 Mike started racing at in the sportsman division at Englewood Speedway in Denver, Colorado in 1978, quickly moving into Late Models. When Englewood Speedway closed, he raced at Colorado Springs International Speedway in Colorado Springs, until it closed in 1982.   He then decided that he would like to try dirt racing at Colorado National Speedway and I-76 in Fort Morgan.  He was awarded the Rookie of the Year Award at CNS in 1984, and then received the “Hard Luck Award” in 1985.  In 1986 members of GART –Grand American Racing Tour – approached him to race with them in an open show in Cheyenne.  He took his  dirt car chassis, changing things around to race asphalt, and ran with them for the last show of 1986, and then full time in 1987 and 1988 traveling to Texas, Oklahoma, Nebraska and Wyoming, finishing 3rd and 2nd in the points respectively.  In 1989, Colorado National Speedway was purchased by Jim Opperman, paved and Mike returned to CNS to run on a weekly basis.  Having a dirt chassis, running pavement, at times was tricky, and he had to learn to “manufacture” his own parts to fit his needs.  That, and a shallow pocketbook, made
him learn all about driving and building racecars. With the help of local engine builders, he was also building his own motors. He finished 5th in the points in both 1989 and 1990.  From 1996-1998 he raced the Southwest Tour and ReMax Challenge series at Pikes Peak International Speedway, Las Vegas Speedway, and Gateway International Speedway in St Louis Missouri.

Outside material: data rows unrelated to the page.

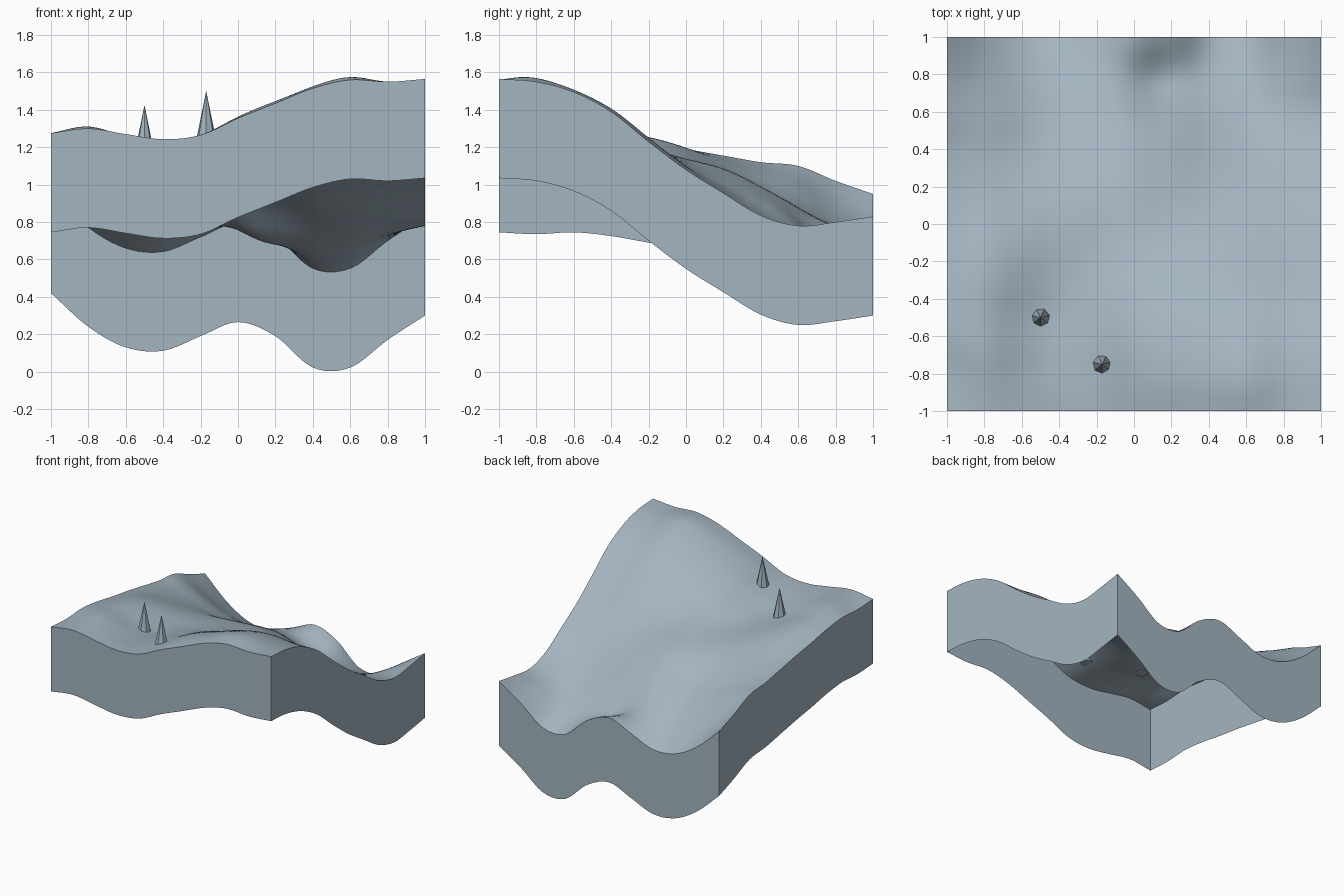
import bpy
import bmesh
import math
from mathutils import Matrix

cube = bpy.data.objects.get("Cube")
if cube:
    bpy.data.objects.remove(cube, do_unlink=True)

# Heights along the four borders, evenly spaced from -1 to 1
FRONT = [1.275, 1.30, 1.27, 1.243, 1.265, 1.355, 1.435, 1.515, 1.56, 1.55, 1.565]
BACK = [0.95, 0.77, 0.66, 0.642, 0.72, 0.795, 0.72, 0.552, 0.552, 0.70, 0.83]
LEFT_X = [1.275, 1.265, 1.275, 1.255, 1.22, 1.19, 1.155, 1.12, 1.10, 1.02, 0.95]
RIGHT_X = [1.565, 1.55, 1.495, 1.39, 1.23, 1.08, 0.955, 0.835, 0.78, 0.80, 0.83]

# Hills and hollows inside the borders: x, y, amount, radius
BUMPS = [
    (0.6, -0.4, 0.015, 0.35),
    (0.58, -0.9, 0.045, 0.22),
    (0.15, -0.9, 0.03, 0.25),
    (-0.15, 0.27, 0.07, 0.35),
    (0.35, 0.45, 0.035, 0.3),
    (0.12, 0.79, -0.155, 0.22),
    (-0.45, 0.04, 0.05, 0.4),
    (-0.5, -0.5, -0.06, 0.3),
    (-0.82, -0.22, 0.055, 0.3),
    (-0.83, -0.75, 0.04, 0.22),
    (-0.8, 0.5, 0.035, 0.25),
]
SKIRT = 0.53
CELLS = 56


def curve(points, t):
    """Smooth curve through evenly spaced heights, t from 0 to 1."""
    last = len(points) - 1
    i = min(int(t * last), last - 1)
    f = t * last - i
    p1, p2 = points[i], points[i + 1]
    p0 = points[i - 1] if i > 0 else 2 * p1 - p2
    p3 = points[i + 2] if i + 2 <= last else 2 * p2 - p1
    m1, m2 = (p2 - p0) / 2, (p3 - p1) / 2
    rise = f * f * (3 - 2 * f)
    return (p1 * (1 - rise) + p2 * rise
            + m1 * f * (1 - f) ** 2 - m2 * f * f * (1 - f))


def mix(a, b, t):
    return a + (b - a) * t


def waviness(points, t):
    """How far a border curve departs from its straight chord."""
    return curve(points, t) - mix(points[0], points[-1], t)


def height(x, y):
    """Span the side borders, add the fading end waves and the inner hills."""
    u = min(max((x + 1) / 2, 0), 1)
    v = min(max((y + 1) / 2, 0), 1)
    span = mix(curve(LEFT_X, v), curve(RIGHT_X, v), u)
    waves = waviness(FRONT, u) * (1 - v) + waviness(BACK, u) * v ** 3
    window = max(0, 1 - x ** 6) * max(0, 1 - y ** 6)
    hills = sum(a * math.exp(-((x - cx) ** 2 + (y - cy) ** 2) / r ** 2)
                for cx, cy, a, r in BUMPS)
    return span + waves + hills * window


def add_object(name, bm, material):
    mesh = bpy.data.meshes.new(name)
    bm.to_mesh(mesh)
    bm.free()
    mesh.materials.append(material)
    obj = bpy.data.objects.new(name, mesh)
    bpy.context.collection.objects.link(obj)


stone = bpy.data.materials.new("blue_grey")
colour = (0.37, 0.46, 0.53, 1)
stone.diffuse_color = colour
stone.use_nodes = True
stone.node_tree.nodes["Principled BSDF"].inputs["Base Color"].default_value = colour

# Terrain sheet with four walls, open underneath
bm = bmesh.new()
bmesh.ops.create_grid(bm, x_segments=CELLS, y_segments=CELLS, size=1)
for vert in bm.verts:
    vert.co.z = height(vert.co.x, vert.co.y)
for face in bm.faces:
    face.smooth = True
rim = [edge for edge in bm.edges if edge.is_boundary]
for edge in rim:
    edge.smooth = False
skirt = bmesh.ops.extrude_edge_only(bm, edges=rim)["geom"]
lower = [item for item in skirt if isinstance(item, bmesh.types.BMVert)]
bmesh.ops.translate(bm, verts=lower, vec=(0, 0, -SKIRT))
walls = [item for item in skirt if isinstance(item, bmesh.types.BMFace)]
for face in walls:
    face.smooth = False
    face.normal_update()
    if face.normal.dot(face.calc_center_median()) < 0:
        face.normal_flip()
add_object("terrain", bm, stone)

# Small pointed trees
for name, x, y in (("left_tree", -0.5, -0.5), ("front_tree", -0.17, -0.75)):
    bm = bmesh.new()
    tall = 0.24
    place = Matrix.Translation((x, y, height(x, y) + tall / 2 - 0.01))
    bmesh.ops.create_cone(bm, cap_ends=True, segments=7, radius1=0.05, radius2=0,
                          depth=tall, matrix=place @ Matrix.Rotation(math.pi, 4, "Z"))
    add_object(name, bm, stone)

Mike opened Leary Racing Products in 1999, thinking he would have time to race and travel; much to his surprise, it became busy very quickly, and he has now transferred his “competitive juices” to building shocks for cars from drag racing to circle track to hill climb, and road racing.

We have even seen downhill ski competitors, rock crawlers and ice racers.

Advice to those just getting into racing:
Volunteer to be on someone’s pit crew for a year first, and learn all you can – about the cars, finances, and exactly what kind of time and hard work it entails.

Advice to those building a new car and needing many new parts:
Spend your money wisely.  Sometimes what seems to be a “great deal” isn’t what it appears.